This article investigates the modalities through which the migrant crisis is portrayed in the creative artistic sector that, in turn, has accelerated the spread of political participatory and activist movements in the areas of subtitling and amateur translation. This innovative trend involving the sphere of translation has been acting as an important stimulus for the international mushrooming of artistic creativities on public spaces and digital platforms, but also for the formation of new views on translation and interpretation as actively contributing to the reframing of the political aspects of the migrant crisis. Such a counter wave of artistic productions has emerged within a Europe that seems to be losing its humanity with respect to the migrant crisis against a media landscape in support of the spectacularization of migration.Against this backdrop of international political conflict, where immigrants and dispossessed refugees are nameless and voiceless, visual cultures, the arts, and social blogs have taken on a decisive role, on the one hand, in subverting the stereotyped media survey on migrants and war (Demos 2013; Mousland 2015, Shabi, 2016) and, on the other, in deconstructing the linguistic strategies and rhetorical discourse that characterize the language of the media.Drawing on recent research on narrative theory, critical discourse analysis and on the visual arts and audiovisual translation as forms of “reterritorialization” and “self-mediation” (Pérez-González 2014), this study will explore specific works from a heterogeneous corpus of counter narratives that range from documentaries and the performing arts to photo-text galleries and exhibitions. The scope will be to demonstrate how artistic framings in combination with patterns of linguistic and audiovisual interventions can significantly give rise to discourses and forms of translation for dissent and protest (Baker 2009; 2016).
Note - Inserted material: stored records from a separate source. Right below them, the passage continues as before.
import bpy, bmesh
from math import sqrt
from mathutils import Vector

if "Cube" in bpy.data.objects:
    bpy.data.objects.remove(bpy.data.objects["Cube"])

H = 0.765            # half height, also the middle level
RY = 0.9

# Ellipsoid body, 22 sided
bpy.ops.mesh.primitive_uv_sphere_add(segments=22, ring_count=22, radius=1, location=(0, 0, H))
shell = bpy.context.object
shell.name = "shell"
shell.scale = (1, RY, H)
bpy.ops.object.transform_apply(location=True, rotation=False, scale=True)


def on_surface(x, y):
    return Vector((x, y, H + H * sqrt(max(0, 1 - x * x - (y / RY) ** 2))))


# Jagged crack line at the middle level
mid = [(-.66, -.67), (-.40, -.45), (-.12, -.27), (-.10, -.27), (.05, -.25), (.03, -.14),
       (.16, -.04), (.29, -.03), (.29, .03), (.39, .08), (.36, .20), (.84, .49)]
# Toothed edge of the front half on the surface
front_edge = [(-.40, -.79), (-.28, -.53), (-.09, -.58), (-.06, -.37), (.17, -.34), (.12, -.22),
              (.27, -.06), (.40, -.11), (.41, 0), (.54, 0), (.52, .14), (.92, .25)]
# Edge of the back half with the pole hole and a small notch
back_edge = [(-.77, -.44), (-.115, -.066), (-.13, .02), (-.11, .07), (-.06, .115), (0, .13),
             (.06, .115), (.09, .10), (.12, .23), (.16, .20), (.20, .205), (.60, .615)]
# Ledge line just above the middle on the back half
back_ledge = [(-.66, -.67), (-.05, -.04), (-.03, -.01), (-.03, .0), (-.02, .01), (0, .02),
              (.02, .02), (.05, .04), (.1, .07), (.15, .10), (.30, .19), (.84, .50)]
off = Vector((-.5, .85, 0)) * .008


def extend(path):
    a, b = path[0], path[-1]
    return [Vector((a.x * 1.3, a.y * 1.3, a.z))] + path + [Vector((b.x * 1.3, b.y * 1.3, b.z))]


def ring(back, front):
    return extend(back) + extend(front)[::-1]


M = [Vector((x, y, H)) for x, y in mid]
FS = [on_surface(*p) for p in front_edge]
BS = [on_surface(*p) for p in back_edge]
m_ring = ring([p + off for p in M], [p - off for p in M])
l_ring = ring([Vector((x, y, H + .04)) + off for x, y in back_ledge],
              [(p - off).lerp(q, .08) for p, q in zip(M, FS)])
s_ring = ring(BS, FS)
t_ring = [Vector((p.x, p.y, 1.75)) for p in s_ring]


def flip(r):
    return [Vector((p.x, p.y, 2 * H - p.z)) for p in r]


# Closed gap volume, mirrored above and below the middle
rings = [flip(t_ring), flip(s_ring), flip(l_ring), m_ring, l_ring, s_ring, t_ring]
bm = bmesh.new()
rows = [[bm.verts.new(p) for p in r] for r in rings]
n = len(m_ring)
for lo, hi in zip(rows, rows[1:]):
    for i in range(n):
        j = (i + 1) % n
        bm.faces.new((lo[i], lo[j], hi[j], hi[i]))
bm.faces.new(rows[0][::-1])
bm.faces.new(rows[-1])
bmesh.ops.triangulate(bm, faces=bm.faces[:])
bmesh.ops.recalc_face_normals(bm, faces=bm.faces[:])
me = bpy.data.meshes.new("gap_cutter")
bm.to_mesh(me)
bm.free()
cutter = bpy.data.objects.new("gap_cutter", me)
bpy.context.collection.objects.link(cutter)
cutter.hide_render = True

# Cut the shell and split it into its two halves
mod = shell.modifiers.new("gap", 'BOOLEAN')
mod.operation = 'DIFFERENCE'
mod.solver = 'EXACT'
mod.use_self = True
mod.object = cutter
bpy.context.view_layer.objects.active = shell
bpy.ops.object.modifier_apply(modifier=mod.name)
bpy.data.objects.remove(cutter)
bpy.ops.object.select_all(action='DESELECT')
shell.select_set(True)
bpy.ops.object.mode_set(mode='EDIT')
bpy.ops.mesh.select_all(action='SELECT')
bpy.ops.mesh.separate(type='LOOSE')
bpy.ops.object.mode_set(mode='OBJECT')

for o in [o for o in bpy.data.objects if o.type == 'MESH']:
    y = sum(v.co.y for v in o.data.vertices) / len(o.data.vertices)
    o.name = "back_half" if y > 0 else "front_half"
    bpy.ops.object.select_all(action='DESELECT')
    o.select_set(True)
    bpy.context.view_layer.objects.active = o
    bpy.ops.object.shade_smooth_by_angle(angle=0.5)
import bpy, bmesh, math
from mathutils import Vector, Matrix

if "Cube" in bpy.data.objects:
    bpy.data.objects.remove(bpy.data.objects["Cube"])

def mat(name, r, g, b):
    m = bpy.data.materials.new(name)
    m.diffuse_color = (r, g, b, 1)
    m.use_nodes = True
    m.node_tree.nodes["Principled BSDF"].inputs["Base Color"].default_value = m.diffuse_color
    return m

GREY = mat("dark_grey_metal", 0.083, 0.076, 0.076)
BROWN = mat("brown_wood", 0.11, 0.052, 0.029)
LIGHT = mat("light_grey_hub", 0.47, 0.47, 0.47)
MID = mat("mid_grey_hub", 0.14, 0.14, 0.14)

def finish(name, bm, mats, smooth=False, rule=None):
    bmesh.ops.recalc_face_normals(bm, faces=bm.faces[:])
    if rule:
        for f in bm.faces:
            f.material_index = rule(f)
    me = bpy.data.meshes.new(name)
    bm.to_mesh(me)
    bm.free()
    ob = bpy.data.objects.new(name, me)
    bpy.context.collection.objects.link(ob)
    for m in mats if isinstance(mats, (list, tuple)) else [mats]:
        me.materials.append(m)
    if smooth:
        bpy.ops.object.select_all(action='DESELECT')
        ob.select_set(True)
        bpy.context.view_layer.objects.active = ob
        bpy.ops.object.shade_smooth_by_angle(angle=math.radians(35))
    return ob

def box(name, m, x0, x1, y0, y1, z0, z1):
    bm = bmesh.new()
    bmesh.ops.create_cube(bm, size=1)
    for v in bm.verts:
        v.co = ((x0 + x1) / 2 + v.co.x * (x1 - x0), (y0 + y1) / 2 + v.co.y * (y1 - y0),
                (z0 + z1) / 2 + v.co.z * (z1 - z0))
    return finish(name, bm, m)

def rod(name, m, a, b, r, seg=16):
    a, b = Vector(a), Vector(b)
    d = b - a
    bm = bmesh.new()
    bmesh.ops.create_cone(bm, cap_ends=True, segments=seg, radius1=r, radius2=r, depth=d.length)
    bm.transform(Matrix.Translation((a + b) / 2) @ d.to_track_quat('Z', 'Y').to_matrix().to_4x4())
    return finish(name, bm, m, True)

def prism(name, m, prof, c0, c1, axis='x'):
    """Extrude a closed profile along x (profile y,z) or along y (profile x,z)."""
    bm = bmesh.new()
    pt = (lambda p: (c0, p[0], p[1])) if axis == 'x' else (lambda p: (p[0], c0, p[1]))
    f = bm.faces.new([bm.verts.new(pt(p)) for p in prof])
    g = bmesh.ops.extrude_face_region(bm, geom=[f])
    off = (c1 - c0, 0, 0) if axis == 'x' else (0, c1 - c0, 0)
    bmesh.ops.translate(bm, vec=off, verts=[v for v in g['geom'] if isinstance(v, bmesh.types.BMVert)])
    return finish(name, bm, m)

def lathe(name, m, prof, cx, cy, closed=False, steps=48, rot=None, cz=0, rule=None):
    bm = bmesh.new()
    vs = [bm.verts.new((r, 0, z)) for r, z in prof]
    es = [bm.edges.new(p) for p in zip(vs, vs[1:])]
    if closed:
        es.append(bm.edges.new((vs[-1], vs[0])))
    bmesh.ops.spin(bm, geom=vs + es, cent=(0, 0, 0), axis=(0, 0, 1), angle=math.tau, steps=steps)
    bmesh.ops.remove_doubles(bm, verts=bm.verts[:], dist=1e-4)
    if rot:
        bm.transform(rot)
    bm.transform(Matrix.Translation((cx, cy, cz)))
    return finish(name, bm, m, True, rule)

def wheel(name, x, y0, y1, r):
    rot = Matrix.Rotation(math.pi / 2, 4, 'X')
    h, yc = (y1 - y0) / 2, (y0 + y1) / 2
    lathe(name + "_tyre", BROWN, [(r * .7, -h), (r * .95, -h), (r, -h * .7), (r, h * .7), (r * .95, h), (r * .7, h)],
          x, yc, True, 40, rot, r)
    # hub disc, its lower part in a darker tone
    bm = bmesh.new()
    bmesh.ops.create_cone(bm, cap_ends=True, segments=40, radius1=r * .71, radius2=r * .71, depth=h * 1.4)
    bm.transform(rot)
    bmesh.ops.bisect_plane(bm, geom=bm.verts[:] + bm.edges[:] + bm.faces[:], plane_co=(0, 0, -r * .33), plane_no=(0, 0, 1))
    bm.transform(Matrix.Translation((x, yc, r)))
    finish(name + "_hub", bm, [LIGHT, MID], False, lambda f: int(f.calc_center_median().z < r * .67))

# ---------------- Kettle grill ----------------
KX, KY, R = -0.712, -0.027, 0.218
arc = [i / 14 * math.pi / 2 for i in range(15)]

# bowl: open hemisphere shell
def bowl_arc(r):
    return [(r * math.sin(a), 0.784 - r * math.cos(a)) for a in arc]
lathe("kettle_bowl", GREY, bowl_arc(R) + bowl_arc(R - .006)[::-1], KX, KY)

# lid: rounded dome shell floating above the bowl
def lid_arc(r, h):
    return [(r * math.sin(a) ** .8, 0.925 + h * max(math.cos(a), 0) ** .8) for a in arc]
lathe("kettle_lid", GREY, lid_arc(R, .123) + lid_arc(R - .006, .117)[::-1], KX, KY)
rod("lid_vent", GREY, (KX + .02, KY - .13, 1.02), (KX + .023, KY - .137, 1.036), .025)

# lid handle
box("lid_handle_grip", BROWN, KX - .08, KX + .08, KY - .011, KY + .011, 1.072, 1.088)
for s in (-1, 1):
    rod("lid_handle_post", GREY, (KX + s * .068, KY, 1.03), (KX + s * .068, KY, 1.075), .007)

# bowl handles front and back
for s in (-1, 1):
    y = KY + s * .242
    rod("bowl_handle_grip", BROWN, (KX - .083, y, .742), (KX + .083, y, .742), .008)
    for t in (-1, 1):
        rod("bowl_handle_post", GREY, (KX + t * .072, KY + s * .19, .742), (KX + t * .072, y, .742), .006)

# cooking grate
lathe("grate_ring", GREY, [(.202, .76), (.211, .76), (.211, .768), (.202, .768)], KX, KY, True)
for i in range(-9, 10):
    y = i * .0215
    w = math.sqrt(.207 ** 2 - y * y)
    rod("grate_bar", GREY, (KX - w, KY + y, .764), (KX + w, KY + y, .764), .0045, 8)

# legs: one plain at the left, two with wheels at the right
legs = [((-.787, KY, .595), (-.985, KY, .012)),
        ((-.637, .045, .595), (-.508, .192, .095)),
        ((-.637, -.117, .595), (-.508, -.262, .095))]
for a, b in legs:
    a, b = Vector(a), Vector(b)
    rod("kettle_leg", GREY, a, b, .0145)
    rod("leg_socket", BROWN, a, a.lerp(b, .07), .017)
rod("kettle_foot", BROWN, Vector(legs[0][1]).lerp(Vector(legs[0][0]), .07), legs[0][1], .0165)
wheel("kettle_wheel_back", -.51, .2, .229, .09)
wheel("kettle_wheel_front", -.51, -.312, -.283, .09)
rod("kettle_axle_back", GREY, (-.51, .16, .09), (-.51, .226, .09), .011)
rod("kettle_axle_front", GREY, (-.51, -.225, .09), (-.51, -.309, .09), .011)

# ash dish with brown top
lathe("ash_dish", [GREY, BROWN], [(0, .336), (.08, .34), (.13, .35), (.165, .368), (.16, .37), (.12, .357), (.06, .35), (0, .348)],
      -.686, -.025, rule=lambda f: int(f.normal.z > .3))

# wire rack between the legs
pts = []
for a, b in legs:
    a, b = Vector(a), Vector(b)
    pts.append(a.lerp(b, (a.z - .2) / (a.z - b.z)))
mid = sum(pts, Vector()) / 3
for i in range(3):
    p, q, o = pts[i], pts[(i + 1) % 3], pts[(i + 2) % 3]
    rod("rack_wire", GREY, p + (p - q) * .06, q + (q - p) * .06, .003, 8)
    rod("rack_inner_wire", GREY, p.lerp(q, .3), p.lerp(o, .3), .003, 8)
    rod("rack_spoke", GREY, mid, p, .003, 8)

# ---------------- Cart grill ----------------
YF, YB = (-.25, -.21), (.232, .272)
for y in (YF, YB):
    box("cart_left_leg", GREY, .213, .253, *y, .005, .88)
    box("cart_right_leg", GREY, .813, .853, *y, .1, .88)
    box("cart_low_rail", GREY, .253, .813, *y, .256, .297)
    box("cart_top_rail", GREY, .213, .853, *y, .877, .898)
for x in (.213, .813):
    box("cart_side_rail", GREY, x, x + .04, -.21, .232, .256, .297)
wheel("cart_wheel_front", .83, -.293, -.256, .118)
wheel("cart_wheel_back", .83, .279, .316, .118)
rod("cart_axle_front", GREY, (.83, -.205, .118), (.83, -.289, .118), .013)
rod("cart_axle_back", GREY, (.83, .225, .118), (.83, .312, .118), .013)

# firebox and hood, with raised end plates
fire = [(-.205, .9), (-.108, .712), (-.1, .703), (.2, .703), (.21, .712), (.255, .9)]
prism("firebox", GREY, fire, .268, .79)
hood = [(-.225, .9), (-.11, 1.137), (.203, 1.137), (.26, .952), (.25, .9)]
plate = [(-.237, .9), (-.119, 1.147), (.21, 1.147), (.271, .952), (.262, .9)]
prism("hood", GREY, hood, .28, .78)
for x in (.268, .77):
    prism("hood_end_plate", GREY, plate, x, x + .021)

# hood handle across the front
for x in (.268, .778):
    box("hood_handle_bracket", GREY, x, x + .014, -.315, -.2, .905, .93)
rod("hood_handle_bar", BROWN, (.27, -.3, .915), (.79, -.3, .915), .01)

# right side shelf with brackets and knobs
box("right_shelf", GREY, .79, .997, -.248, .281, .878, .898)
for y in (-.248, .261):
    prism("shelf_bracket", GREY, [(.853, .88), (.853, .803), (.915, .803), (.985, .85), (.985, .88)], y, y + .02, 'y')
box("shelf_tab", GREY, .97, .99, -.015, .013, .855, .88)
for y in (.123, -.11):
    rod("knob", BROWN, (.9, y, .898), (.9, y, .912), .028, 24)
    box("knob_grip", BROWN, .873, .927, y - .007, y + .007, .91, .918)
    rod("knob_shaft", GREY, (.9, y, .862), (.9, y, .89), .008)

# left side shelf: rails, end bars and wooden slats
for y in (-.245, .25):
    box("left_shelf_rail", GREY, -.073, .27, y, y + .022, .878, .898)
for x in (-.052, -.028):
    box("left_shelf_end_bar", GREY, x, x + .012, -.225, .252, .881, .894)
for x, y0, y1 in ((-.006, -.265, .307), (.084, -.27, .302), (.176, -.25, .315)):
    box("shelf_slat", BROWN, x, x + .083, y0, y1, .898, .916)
|Numero di pagine||20|
|Volume||Anno VI - nuova serie|
|Stato di pubblicazione||Published - 2016|